• [Assigned task]: Without including any pictures, write out the data below exactly.

• [Given entries]:
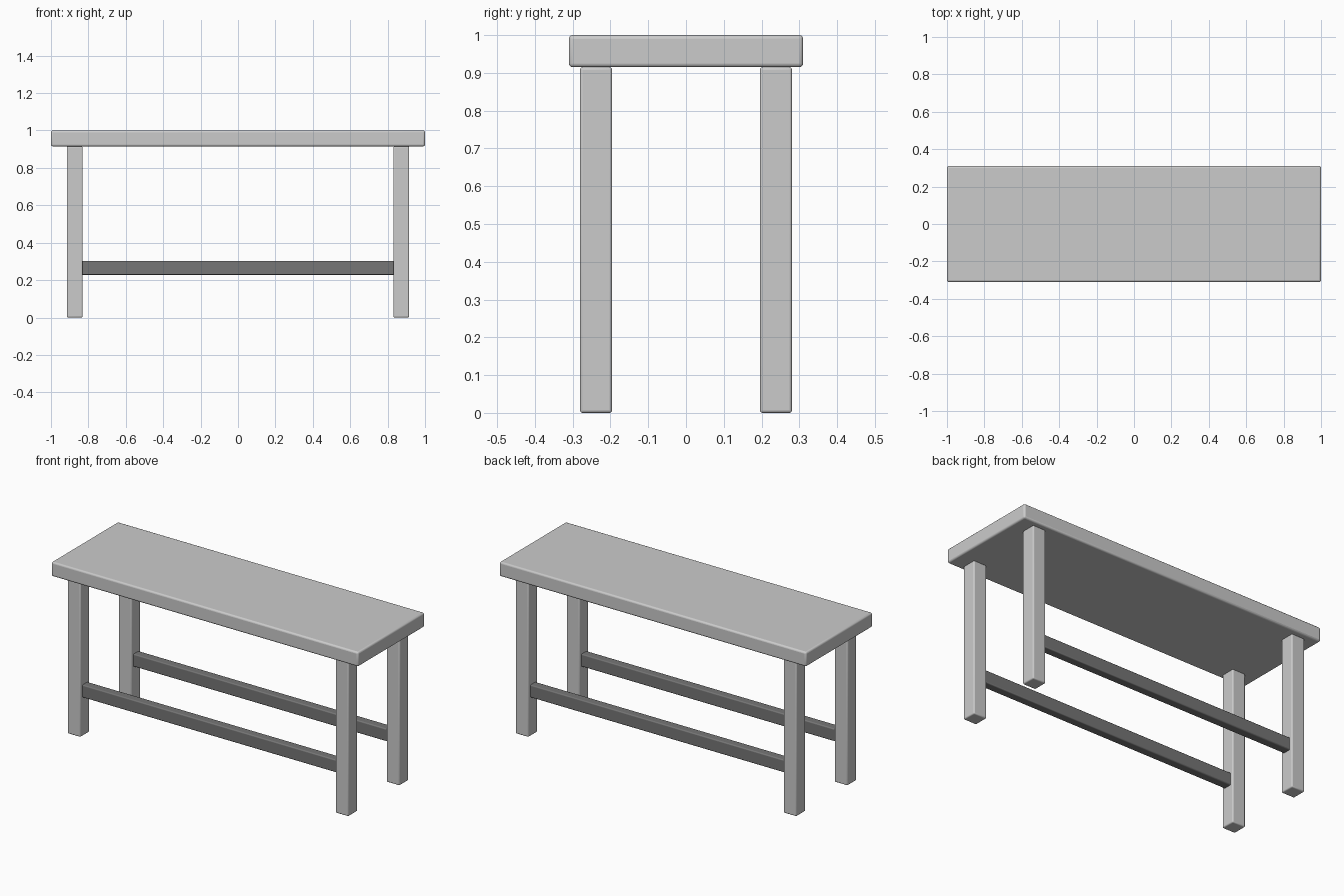
import bpy

if "Cube" in bpy.data.objects:
    bpy.data.objects.remove(bpy.data.objects["Cube"])

dark = bpy.data.materials.new("dark_grey")
dark.diffuse_color = (0.18, 0.18, 0.18, 1)
dark.use_nodes = True
dark.node_tree.nodes["Principled BSDF"].inputs["Base Color"].default_value = dark.diffuse_color


def box(name, lo, hi, bevel, mat=None):
    """Axis-aligned box between two corners with softly rounded edges."""
    centre = [(a + b) / 2 for a, b in zip(lo, hi)]
    bpy.ops.mesh.primitive_cube_add(size=1, location=centre)
    ob = bpy.context.object
    ob.name = name
    ob.scale = [b - a for a, b in zip(lo, hi)]
    bpy.ops.object.transform_apply(location=False, rotation=False, scale=True)
    mod = ob.modifiers.new("rounded_edges", 'BEVEL')
    mod.width = bevel
    mod.segments = 3
    if mat:
        ob.data.materials.append(mat)
    bpy.ops.object.shade_smooth_by_angle()
    return ob


# Bench top
box("top_slab", (-1, -0.31, 0.915), (1, 0.31, 1), 0.01)

# Four square legs
LEG, LX, LY = 0.085, 0.873, 0.238
h = LEG / 2
for yname, sy in (("front", -1), ("back", 1)):
    for xname, sx in (("left", -1), ("right", 1)):
        x, y = sx * LX, sy * LY
        box(f"{yname}_{xname}_leg", (x - h, y - h, 0), (x + h, y + h, 0.915), 0.007)

    # Long stretcher between the legs of each side
    y = sy * LY
    box(f"{yname}_stretcher", (-LX + h - 0.005, y - 0.025, 0.228),
        (LX - h + 0.005, y + 0.025, 0.302), 0.006, dark)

• [Task output]:
import bpy

if "Cube" in bpy.data.objects:
    bpy.data.objects.remove(bpy.data.objects["Cube"])

dark = bpy.data.materials.new("dark_grey")
dark.diffuse_color = (0.18, 0.18, 0.18, 1)
dark.use_nodes = True
dark.node_tree.nodes["Principled BSDF"].inputs["Base Color"].default_value = dark.diffuse_color


def box(name, lo, hi, bevel, mat=None):
    """Axis-aligned box between two corners with softly rounded edges."""
    centre = [(a + b) / 2 for a, b in zip(lo, hi)]
    bpy.ops.mesh.primitive_cube_add(size=1, location=centre)
    ob = bpy.context.object
    ob.name = name
    ob.scale = [b - a for a, b in zip(lo, hi)]
    bpy.ops.object.transform_apply(location=False, rotation=False, scale=True)
    mod = ob.modifiers.new("rounded_edges", 'BEVEL')
    mod.width = bevel
    mod.segments = 3
    if mat:
        ob.data.materials.append(mat)
    bpy.ops.object.shade_smooth_by_angle()
    return ob


# Bench top
box("top_slab", (-1, -0.31, 0.915), (1, 0.31, 1), 0.01)

# Four square legs
LEG, LX, LY = 0.085, 0.873, 0.238
h = LEG / 2
for yname, sy in (("front", -1), ("back", 1)):
    for xname, sx in (("left", -1), ("right", 1)):
        x, y = sx * LX, sy * LY
        box(f"{yname}_{xname}_leg", (x - h, y - h, 0), (x + h, y + h, 0.915), 0.007)

    # Long stretcher between the legs of each side
    y = sy * LY
    box(f"{yname}_stretcher", (-LX + h - 0.005, y - 0.025, 0.228),
        (LX - h + 0.005, y + 0.025, 0.302), 0.006, dark)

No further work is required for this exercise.